The suffocatingly hot smell wafting up the companionway from the large tatami-matted area below where the general passengers travel is really quite something. This may be the genuine stench of that living thing called humanity. In addition to the odor of men's and women's sweat and other secretions, the smell of vomit in metal tubs, and the smell of dried paint all mixed together. ... Because it was Shiwasu [the twelfth month of the old calendar], the cold would cling to one's face so it was impossible to go out on deck. But in the cabin, bodies were crammed so close together that no one could move, and as there were no ventilation systems or fans, everyone was lying around in a state of asphyxia from breathing each other's respiration. The food they had brought with them was already going bad before even half a night on board. Once at sea, the rolling and pitching was tremendous ...
(This was a far cry from the posh amenities for the more affluent passengers and the lifestyle they advertised, with the most luxurious first-class compartments costing 180 to 230 yen).

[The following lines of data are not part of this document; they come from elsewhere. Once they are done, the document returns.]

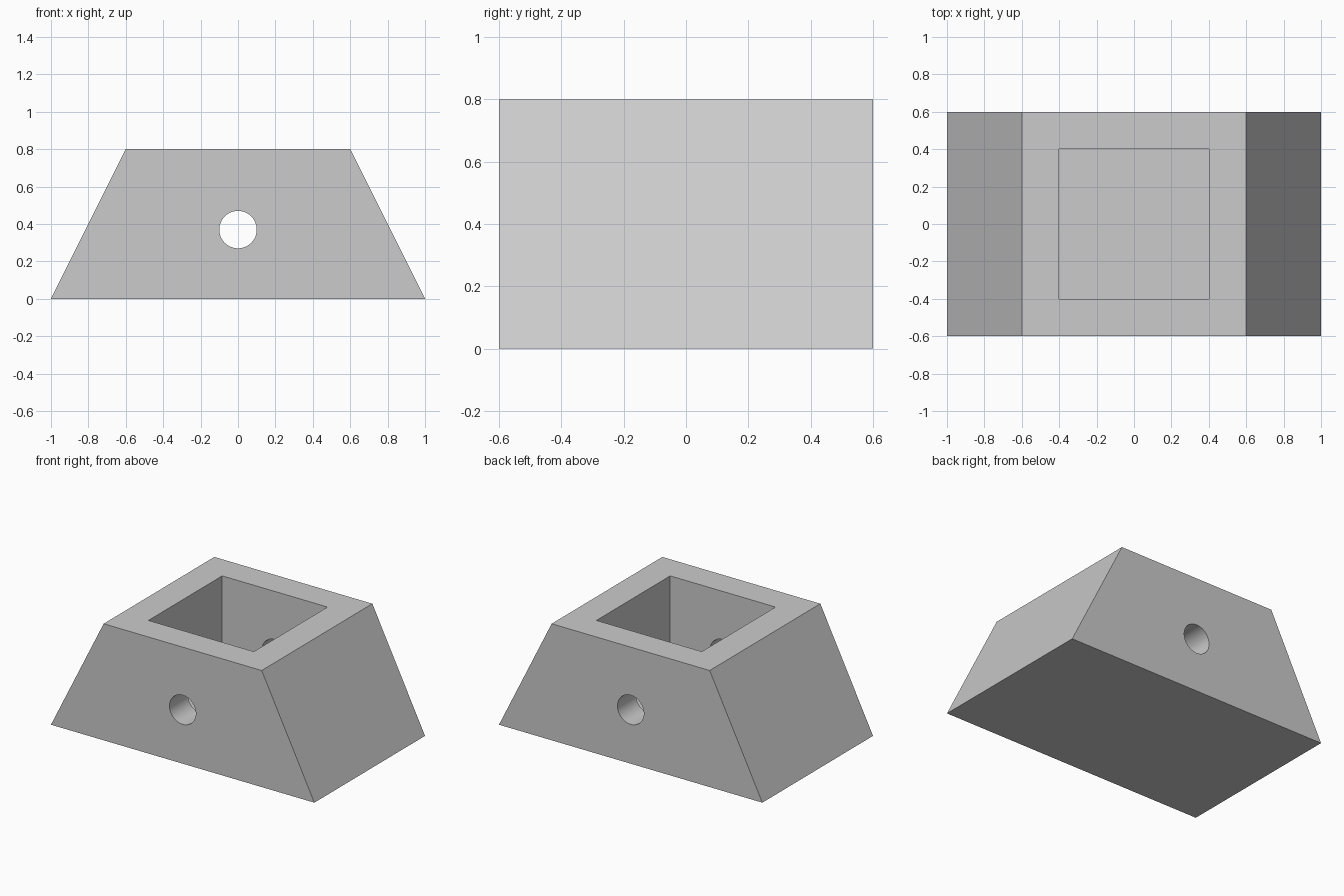
import bpy
import bmesh
from math import pi
from mathutils import Matrix, Vector

cube = bpy.data.objects.get("Cube")
if cube:
    bpy.data.objects.remove(cube, do_unlink=True)

grey = bpy.data.materials.new("light grey")
grey.use_nodes = True
colour = (0.6, 0.6, 0.6, 1)
grey.diffuse_color = colour
grey.node_tree.nodes["Principled BSDF"].inputs["Base Color"].default_value = colour


def make_object(name, bm):
    bmesh.ops.recalc_face_normals(bm, faces=bm.faces)
    mesh = bpy.data.meshes.new(name)
    bm.to_mesh(mesh)
    bm.free()
    mesh.materials.append(grey)
    obj = bpy.data.objects.new(name, mesh)
    bpy.context.collection.objects.link(obj)
    return obj


def cut(target, cutter):
    mod = target.modifiers.new(cutter.name, 'BOOLEAN')
    mod.object = cutter
    mod.operation = 'DIFFERENCE'
    mod.solver = 'EXACT'
    bpy.context.view_layer.objects.active = target
    bpy.ops.object.modifier_apply(modifier=mod.name)
    bpy.data.objects.remove(cutter, do_unlink=True)


# Tapered body: trapezoid profile extruded front to back
bm = bmesh.new()
profile = [(-1, 0), (1, 0), (0.6, 0.8), (-0.6, 0.8)]
face = bm.faces.new([bm.verts.new((x, -0.6, z)) for x, z in profile])
extruded = bmesh.ops.extrude_face_region(bm, geom=[face])
bmesh.ops.translate(bm, vec=(0, 1.2, 0),
                    verts=[v for v in extruded["geom"] if isinstance(v, bmesh.types.BMVert)])
body = make_object("tapered_body", bm)

# Square pocket, open at the top, leaving a solid floor
floor, above = 0.2, 1.0
bm = bmesh.new()
bmesh.ops.create_cube(bm, size=1, matrix=Matrix.Translation((0, 0, (floor + above) / 2))
                      @ Matrix.Diagonal(Vector((0.8, 0.8, above - floor, 1))))
cut(body, make_object("pocket_cutter", bm))

# Round hole through the front and back walls
bm = bmesh.new()
bmesh.ops.create_cone(bm, cap_ends=True, segments=64, radius1=0.1, radius2=0.1, depth=2,
                      matrix=Matrix.Translation((0, 0, 0.37)) @ Matrix.Rotation(pi / 2, 4, 'X'))
cut(body, make_object("hole_cutter", bm))

# Smooth hole walls, sharp edges elsewhere
bpy.ops.object.select_all(action='DESELECT')
body.select_set(True)
bpy.context.view_layer.objects.active = body
bpy.ops.object.shade_smooth_by_angle(angle=pi / 6)
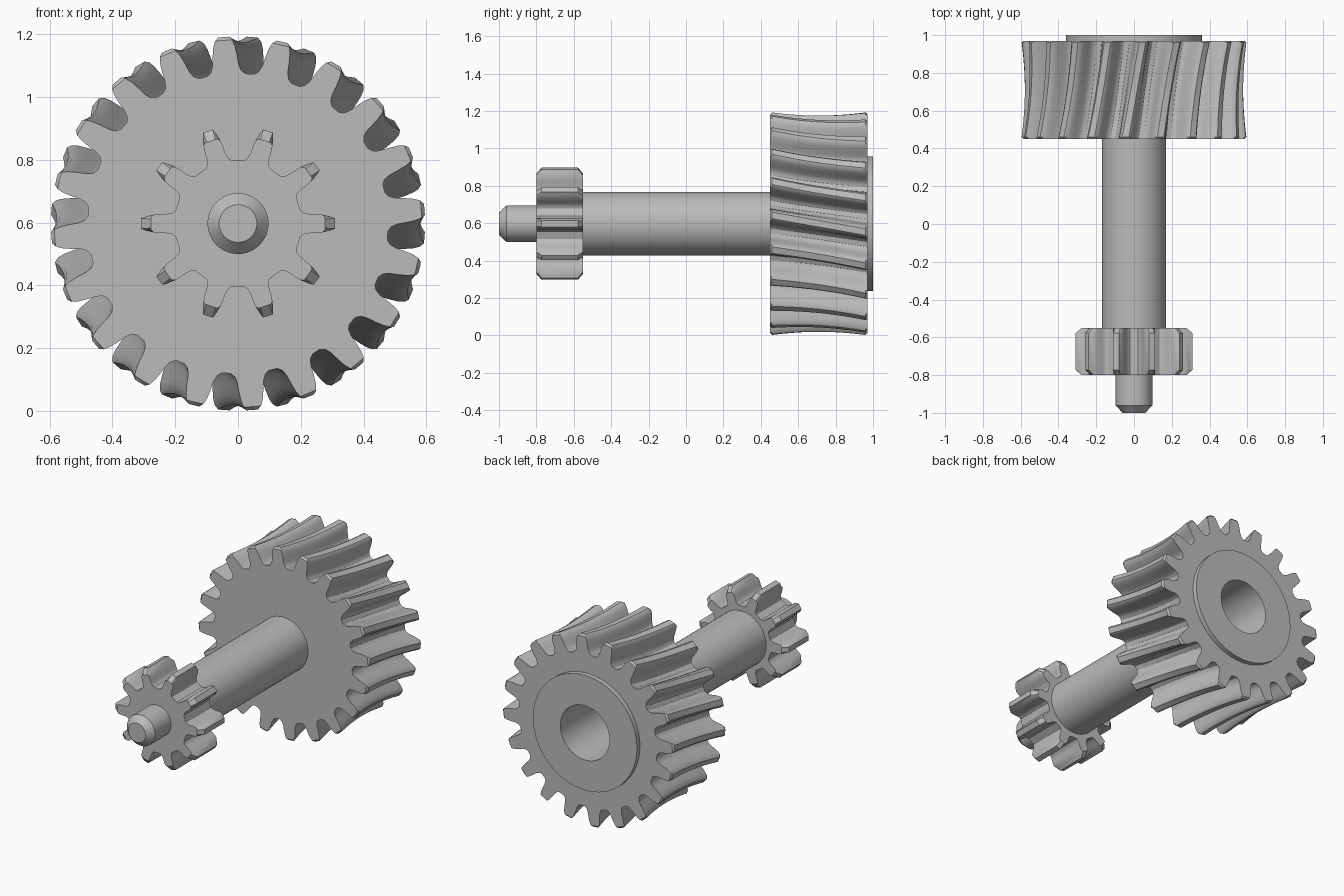
import bpy, bmesh, math
from math import radians, cos, sin, pi

cube = bpy.data.objects.get("Cube")
if cube:
    bpy.data.objects.remove(cube, do_unlink=True)

AXIS_Z = 0.597

steel = bpy.data.materials.new("steel_grey")
steel.use_nodes = True
GREY = (0.5, 0.5, 0.5, 1)
steel.diffuse_color = GREY
steel.node_tree.nodes["Principled BSDF"].inputs["Base Color"].default_value = GREY


def loft(name, rings):
    """Skin equal-length rings of (x, y, z) points and cap both ends."""
    bm = bmesh.new()
    loops = [[bm.verts.new(p) for p in ring] for ring in rings]
    n = len(loops[0])
    for a, b in zip(loops, loops[1:]):
        for i in range(n):
            j = (i + 1) % n
            bm.faces.new((a[i], a[j], b[j], b[i]))
    bm.faces.new(loops[0])
    bm.faces.new(loops[-1])
    bmesh.ops.recalc_face_normals(bm, faces=bm.faces)
    mesh = bpy.data.meshes.new(name)
    bm.to_mesh(mesh)
    bm.free()
    mesh.materials.append(steel)
    obj = bpy.data.objects.new(name, mesh)
    bpy.context.collection.objects.link(obj)
    bpy.ops.object.select_all(action='DESELECT')
    obj.select_set(True)
    bpy.context.view_layer.objects.active = obj
    bpy.ops.object.shade_smooth_by_angle(angle=radians(32))
    return obj


def ring(points, y):
    return [(r * cos(a), y, AXIS_Z + r * sin(a)) for r, a in points]


def gear(name, teeth, flank, slices):
    """flank: (degrees from tooth centre, radius), tip to root.
    slices: (y, radius offset, twist in degrees, largest radius)."""
    tooth = [(-a, r) for a, r in reversed(flank)] + flank
    outline = [(r, radians(a + 360 * t / teeth)) for t in range(teeth) for a, r in tooth]
    return loft(name, [ring([(min(r + dr, top), a + radians(twist)) for r, a in outline], y)
                       for y, dr, twist, top in slices])


def turned(name, profile, sides=64):
    """Round part along the y axis from (y, radius) pairs."""
    return loft(name, [ring([(r, 2 * pi * i / sides) for i in range(sides)], y)
                       for y, r in profile])


# Shaft and chamfered journal
turned("shaft", [(-0.79, 0.17), (0.46, 0.17)])
turned("journal", [(-1, 0.06), (-0.96, 0.097), (-0.78, 0.097)])

# Small straight gear with chamfered tooth ends
gear("pinion", 10,
     [(3, 0.31), (4.3, 0.295), (6, 0.27), (7, 0.25), (7.7, 0.23), (9.2, 0.212), (12, 0.203)],
     [(-0.8, 0, 0, 0.16), (-0.8, 0, 0, 0.277), (-0.772, 0, 0, 1),
      (-0.578, 0, 0, 1), (-0.55, 0, 0, 0.277), (-0.55, 0, 0, 0.16)])

# Throated helical wheel: the face dips towards its middle, the teeth twist
FRONT, BACK, STEPS = 0.45, 0.97, 16
wheel = [(FRONT, 0, 4.5, 0.16), (FRONT, 0, 4.5, 0.585)]
for i in range(STEPS + 1):
    t = 0.02 + 0.96 * i / STEPS
    dip = -0.019 * (1 - (2 * t - 1) ** 2)
    wheel.append((FRONT + (BACK - FRONT) * t, dip, 4.5 - 9 * t, 1))
wheel.append((BACK, 0, -4.5, 0.585))
# Rear hub and blind bore continue the same skin
wheel += [(BACK, 0, -4.5, 0.36), (1, 0, -4.5, 0.36), (1, 0, -4.5, 0.17), (0.47, 0, -4.5, 0.17)]
gear("helical_wheel", 20,
     [(1.7, 0.597), (2.7, 0.588), (3.5, 0.565), (4.2, 0.535), (4.7, 0.508), (5.7, 0.488), (7.4, 0.478)],
     wheel)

This history would also extend to the network of Chinese lodging houses, coastal steamers, and overland transport that conveyed migrants between Shanghai and Fuqing. It would also have to capture the careful preparation of stories, the altering of appearances (Ogura Nobu was hardly the only woman to try to pass as a Chinese for the journey), the tension and apprehension accompanying checkpoint interviews (comparable to that experienced by colonial subjects), and so on. Mobilities research must attend to factors such as ethnicity, gender, class, age, place of origin, household structure, and prior experiences and future expectations — not mention the contingent political conditions — under which such movement was undertaken. Moving bodies took shape as products of social processes (what Leslie Adelson calls embodiment, the “making and doing the work of bodies” and “becoming a body in social space”).